Now, I’m usually the first to point out that business travel is not the glamorous experience that those who are not involved might perceive. It often involves long days with little (if any) time to take part in tourist activities. But that’s why we’re paid to do it, and it doesn’t mean it can’t create lasting memories. The best trips, whether for business or pleasure, are the ones that stay with me for a long time because they have immersed me in new experiences that I can relate to some bigger picture.

Shortly after arriving in Stockholm, I was transported by car to the countryside town of Hofors. It was here that we would start our tour of the Ovako steel mill complex. We would eventually see three of the company’s 10 production facilities (another in Hällefors and one in Hallstahammar). It was a very informative business trip for me. I saw a side of our industry that I had not been exposed to before, especially on such a large scale. I will provide more information about the processes Ovako runs and the products it offers in an upcoming article, but I took another important piece of information from this trip home with me that goes beyond useful knowledge for the job.

I saw manufacturing at its earliest stage—scrap metal being recycled into the high quality raw material that is used to make the precision parts our industry has become known for. For years, I’ve seen parts being made, I’ve seen machine tools in all stages of their development, and I’ve seen large inventories of barstock on shop floors. But watching how these materials are formed from the beginning gives me a greater perspective and seems to close the loop for me on the production of parts from start to finish. This process is the foundation on which the rest of our work is built.

It’s a massive operation to sort the scrap, melt it into the rough castings, then further size them to billets that can then be finished to barstock or other products that end up on our shop floors for machining. How have I missed out on this process for so long? I knew about it, but the experience of seeing it happen is somewhat mind-blowing.

It’s always cool to see something new in this profession. When what I’m seeing has such a significant impact on everything else we do, it almost feels a bit life-changing. Most of us are not doctors, firefighters, active military; but still what we do has an enormous impact on people every day. When I think about everything that goes into making quality parts, it’s hard to believe how well it all comes together.

Seeing the root of the supply chain gives me a deeper appreciation for what our industry does and how we meet the needs of our society. While my trip to Sweden was not one for typical tourist-related sightseeing, what I saw was perhaps even more memorable.
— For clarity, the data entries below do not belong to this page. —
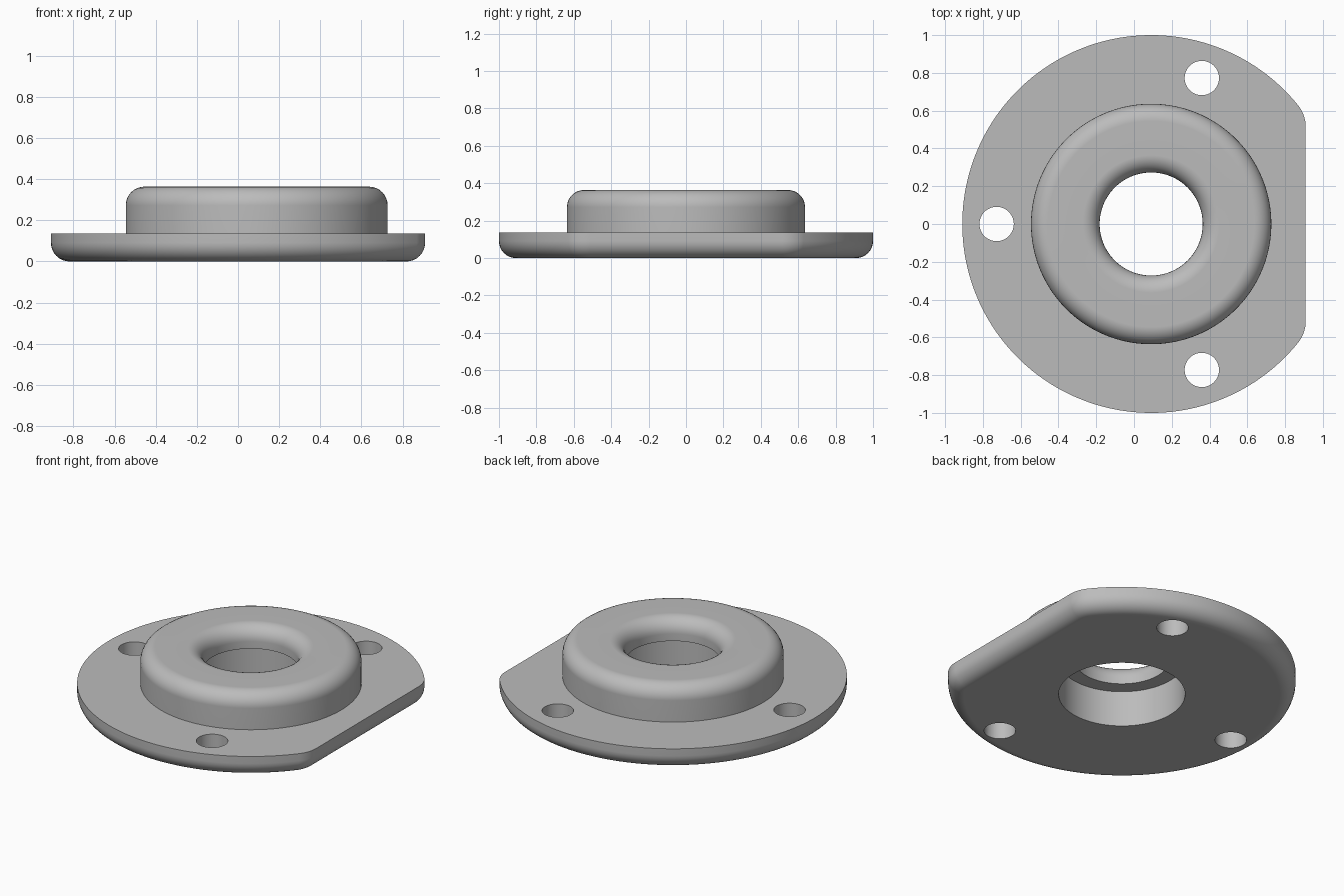
import bpy
import bmesh
from math import acos, cos, sin, pi, tau

if "Cube" in bpy.data.objects:
    bpy.data.objects.remove(bpy.data.objects["Cube"])

U = 1 / 44              # drawing unit: flange radius is 44
CX = 4 * U              # axis of the round parts
FLANGE_R, FLAT_X, CORNER_R = 44 * U, 36 * U, 8 * U
FLANGE_TOP, TOP, SEAT = 6 * U, 16 * U, 10 * U
ROUND = 4 * U
STEPS = 8

grey = bpy.data.materials.new("grey metal")
grey.use_nodes = True
grey.diffuse_color = (0.5, 0.5, 0.5, 1)
grey.node_tree.nodes["Principled BSDF"].inputs["Base Color"].default_value = (0.5, 0.5, 0.5, 1)


def outline(inset):
    """Round plate with one flat side and rounded corners, moved inward."""
    px = FLAT_X - CORNER_R
    bend = acos(px / (FLANGE_R - CORNER_R))
    py = (FLANGE_R - CORNER_R) * sin(bend)
    r, c = FLANGE_R - inset, CORNER_R - inset
    pts = [(FLAT_X - inset, py * i / 12) for i in range(12)]
    pts += [(px + c * cos(bend * i / 12), py + c * sin(bend * i / 12)) for i in range(12)]
    arc = pi - bend
    pts += [(r * cos(bend + arc * i / 72), r * sin(bend + arc * i / 72)) for i in range(73)]
    return pts + [(x, -y) for x, y in pts[-2:0:-1]]


COUNT = len(outline(0))


def circle(r):
    return [(r * cos(tau * i / COUNT), r * sin(tau * i / COUNT)) for i in range(COUNT)]


def quarter():
    """Sine and cosine pairs along a quarter round."""
    return [(sin(i * pi / 2 / STEPS), cos(i * pi / 2 / STEPS)) for i in range(STEPS + 1)]


# Closed section, from the counterbore out, up over the boss and down the bore
rings = [(circle(16 * U), 0)]
rings += [(outline(ROUND * (1 - s)), ROUND * (1 - c)) for s, c in quarter()]
rings += [(outline(0), FLANGE_TOP), (circle(28 * U), FLANGE_TOP)]
rings += [(circle(28 * U - ROUND * (1 - c)), TOP - ROUND * (1 - s)) for s, c in quarter()]
rings += [(circle(12 * U + ROUND * (1 - s)), TOP - ROUND * (1 - c)) for s, c in quarter()]
rings += [(circle(12 * U), SEAT), (circle(16 * U), SEAT)]

bm = bmesh.new()
loops = [[bm.verts.new((x + CX, y, z)) for x, y in pts] for pts, z in rings]
for a, b in zip(loops, loops[1:] + loops[:1]):
    for i in range(COUNT):
        j = (i + 1) % COUNT
        bm.faces.new((a[i], a[j], b[j], b[i]))
bmesh.ops.recalc_face_normals(bm, faces=bm.faces)
mesh = bpy.data.meshes.new("flanged_bushing")
bm.to_mesh(mesh)
bm.free()
body = bpy.data.objects.new("flanged_bushing", mesh)
bpy.context.collection.objects.link(body)
mesh.materials.append(grey)

# Three bolt holes
for hx, hy in ((-36, 0), (11.8, 34), (11.8, -34)):
    bpy.ops.mesh.primitive_cylinder_add(vertices=64, radius=4 * U, depth=1,
                                        location=(CX + hx * U, hy * U, 0))
    cutter = bpy.context.object
    cutter.name = "hole_cutter"
    cutter.hide_render = True
    cutter.data.materials.append(grey)
    bpy.context.view_layer.objects.active = body
    cut = body.modifiers.new("bolt_hole", "BOOLEAN")
    cut.operation, cut.solver, cut.object = "DIFFERENCE", "EXACT", cutter
    bpy.ops.object.modifier_apply(modifier=cut.name)
    bpy.data.objects.remove(cutter)

# Smooth rounds with crisp edges and even flats
bpy.ops.object.select_all(action="DESELECT")
body.select_set(True)
bpy.context.view_layer.objects.active = body
bpy.ops.object.shade_smooth_by_angle(angle=pi / 6)
weighted = body.modifiers.new("even_flats", "WEIGHTED_NORMAL")
weighted.keep_sharp = True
I’m thankful for the opportunity to visit companies such as Ovako and will keep these visits in mind as we move into the holiday season. My recent travels have helped to make this a remarkable year, and I won’t let the threat of a little cold weather bring it to a sad close.